[[ RECORDS TO USE open ]]
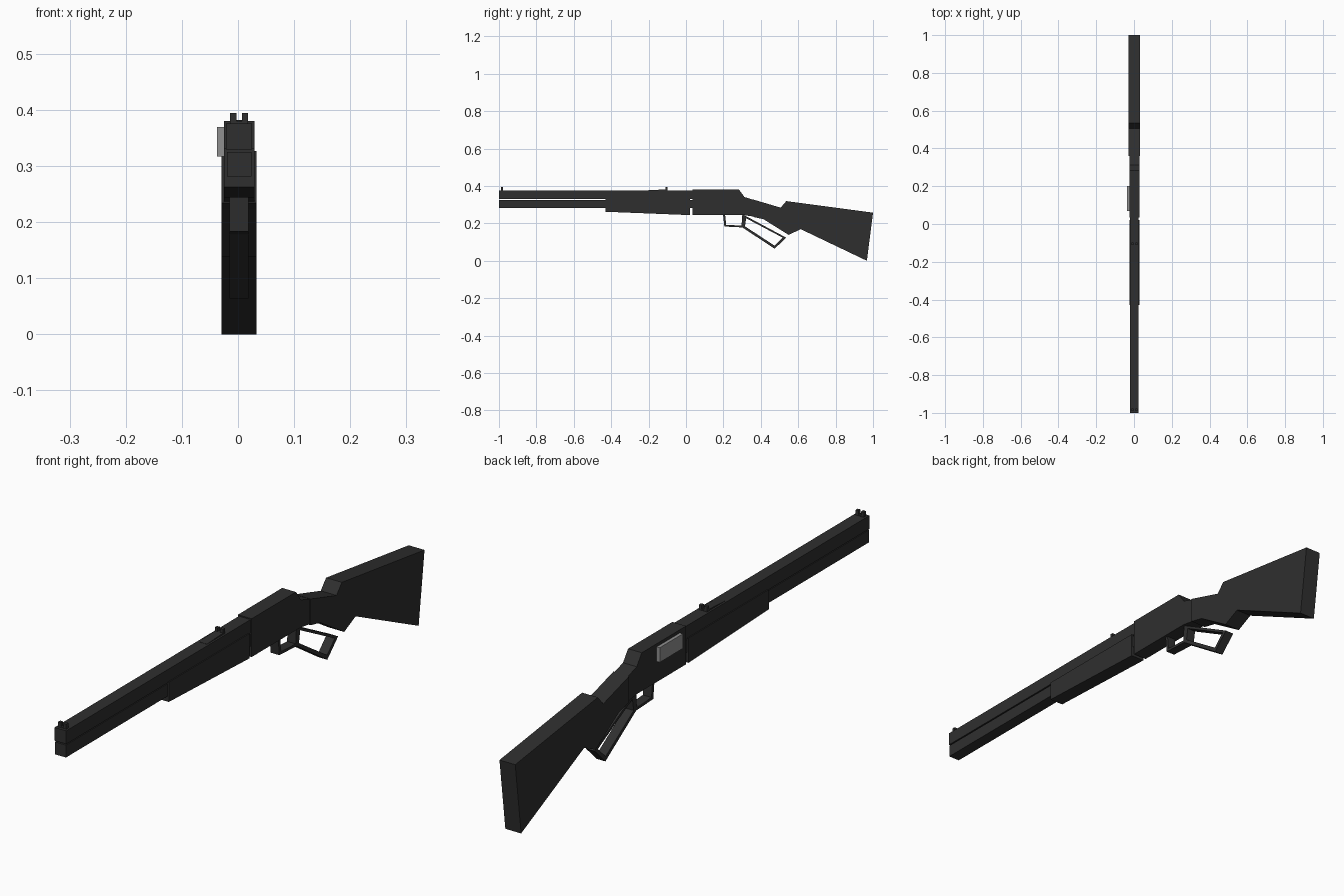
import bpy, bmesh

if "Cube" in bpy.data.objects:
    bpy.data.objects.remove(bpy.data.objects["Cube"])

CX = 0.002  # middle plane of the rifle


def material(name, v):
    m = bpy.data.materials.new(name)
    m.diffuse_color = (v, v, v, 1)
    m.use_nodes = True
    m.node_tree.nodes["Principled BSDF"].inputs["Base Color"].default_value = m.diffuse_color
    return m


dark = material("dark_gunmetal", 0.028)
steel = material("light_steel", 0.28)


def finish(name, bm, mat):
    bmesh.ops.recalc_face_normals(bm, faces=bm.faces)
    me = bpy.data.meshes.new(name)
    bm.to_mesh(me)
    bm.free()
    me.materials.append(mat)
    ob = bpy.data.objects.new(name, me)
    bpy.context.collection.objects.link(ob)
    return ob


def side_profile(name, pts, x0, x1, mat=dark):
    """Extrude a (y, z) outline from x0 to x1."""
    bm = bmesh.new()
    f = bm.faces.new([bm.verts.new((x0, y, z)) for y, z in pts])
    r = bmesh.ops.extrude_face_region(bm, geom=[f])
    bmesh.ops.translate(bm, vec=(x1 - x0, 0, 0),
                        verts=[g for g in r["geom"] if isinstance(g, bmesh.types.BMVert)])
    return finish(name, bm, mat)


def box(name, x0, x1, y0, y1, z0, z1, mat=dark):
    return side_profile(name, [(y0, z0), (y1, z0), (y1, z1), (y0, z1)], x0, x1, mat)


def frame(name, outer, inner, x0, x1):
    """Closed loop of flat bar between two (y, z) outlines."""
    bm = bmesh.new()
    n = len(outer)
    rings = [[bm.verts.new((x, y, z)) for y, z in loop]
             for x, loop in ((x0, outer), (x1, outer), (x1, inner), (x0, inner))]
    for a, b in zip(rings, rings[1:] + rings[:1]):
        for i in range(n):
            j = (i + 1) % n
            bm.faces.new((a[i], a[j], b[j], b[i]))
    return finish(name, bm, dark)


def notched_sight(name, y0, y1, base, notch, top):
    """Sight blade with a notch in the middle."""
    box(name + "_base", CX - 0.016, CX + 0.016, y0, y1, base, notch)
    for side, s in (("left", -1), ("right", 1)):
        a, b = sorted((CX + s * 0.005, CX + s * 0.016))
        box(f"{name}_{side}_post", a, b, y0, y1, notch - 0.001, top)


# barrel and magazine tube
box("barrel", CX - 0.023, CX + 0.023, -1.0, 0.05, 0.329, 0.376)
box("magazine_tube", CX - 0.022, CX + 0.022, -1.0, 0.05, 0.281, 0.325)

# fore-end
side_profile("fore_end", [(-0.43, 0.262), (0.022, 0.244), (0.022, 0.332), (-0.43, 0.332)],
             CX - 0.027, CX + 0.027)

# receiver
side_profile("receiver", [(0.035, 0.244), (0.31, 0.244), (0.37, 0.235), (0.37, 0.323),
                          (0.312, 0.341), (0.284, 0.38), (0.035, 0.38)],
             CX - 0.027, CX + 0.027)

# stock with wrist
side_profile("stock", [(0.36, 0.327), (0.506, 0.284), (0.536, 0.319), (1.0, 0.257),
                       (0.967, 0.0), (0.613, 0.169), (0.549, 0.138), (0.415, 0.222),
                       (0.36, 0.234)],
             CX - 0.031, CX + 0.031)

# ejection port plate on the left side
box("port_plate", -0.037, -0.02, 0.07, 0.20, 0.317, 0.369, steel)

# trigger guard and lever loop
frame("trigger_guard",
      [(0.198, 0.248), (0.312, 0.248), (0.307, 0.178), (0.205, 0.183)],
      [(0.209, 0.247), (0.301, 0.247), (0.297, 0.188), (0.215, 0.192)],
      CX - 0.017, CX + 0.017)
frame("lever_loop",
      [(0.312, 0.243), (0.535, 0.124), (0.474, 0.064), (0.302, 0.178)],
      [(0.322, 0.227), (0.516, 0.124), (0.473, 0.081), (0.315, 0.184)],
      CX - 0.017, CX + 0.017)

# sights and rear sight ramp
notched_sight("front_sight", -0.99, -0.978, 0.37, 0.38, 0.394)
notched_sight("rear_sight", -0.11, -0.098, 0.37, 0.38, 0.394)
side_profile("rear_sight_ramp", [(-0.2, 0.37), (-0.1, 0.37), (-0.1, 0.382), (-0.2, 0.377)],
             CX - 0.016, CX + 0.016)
[[ RECORDS TO USE closed ]]
At the line containing "0.317, 0.369, steel)", start copying. Continue exactly through the final line of the entries above and stop there.

box("port_plate", -0.037, -0.02, 0.07, 0.20, 0.317, 0.369, steel)

# trigger guard and lever loop
frame("trigger_guard",
      [(0.198, 0.248), (0.312, 0.248), (0.307, 0.178), (0.205, 0.183)],
      [(0.209, 0.247), (0.301, 0.247), (0.297, 0.188), (0.215, 0.192)],
      CX - 0.017, CX + 0.017)
frame("lever_loop",
      [(0.312, 0.243), (0.535, 0.124), (0.474, 0.064), (0.302, 0.178)],
      [(0.322, 0.227), (0.516, 0.124), (0.473, 0.081), (0.315, 0.184)],
      CX - 0.017, CX + 0.017)

# sights and rear sight ramp
notched_sight("front_sight", -0.99, -0.978, 0.37, 0.38, 0.394)
notched_sight("rear_sight", -0.11, -0.098, 0.37, 0.38, 0.394)
side_profile("rear_sight_ramp", [(-0.2, 0.37), (-0.1, 0.37), (-0.1, 0.382), (-0.2, 0.377)],
             CX - 0.016, CX + 0.016)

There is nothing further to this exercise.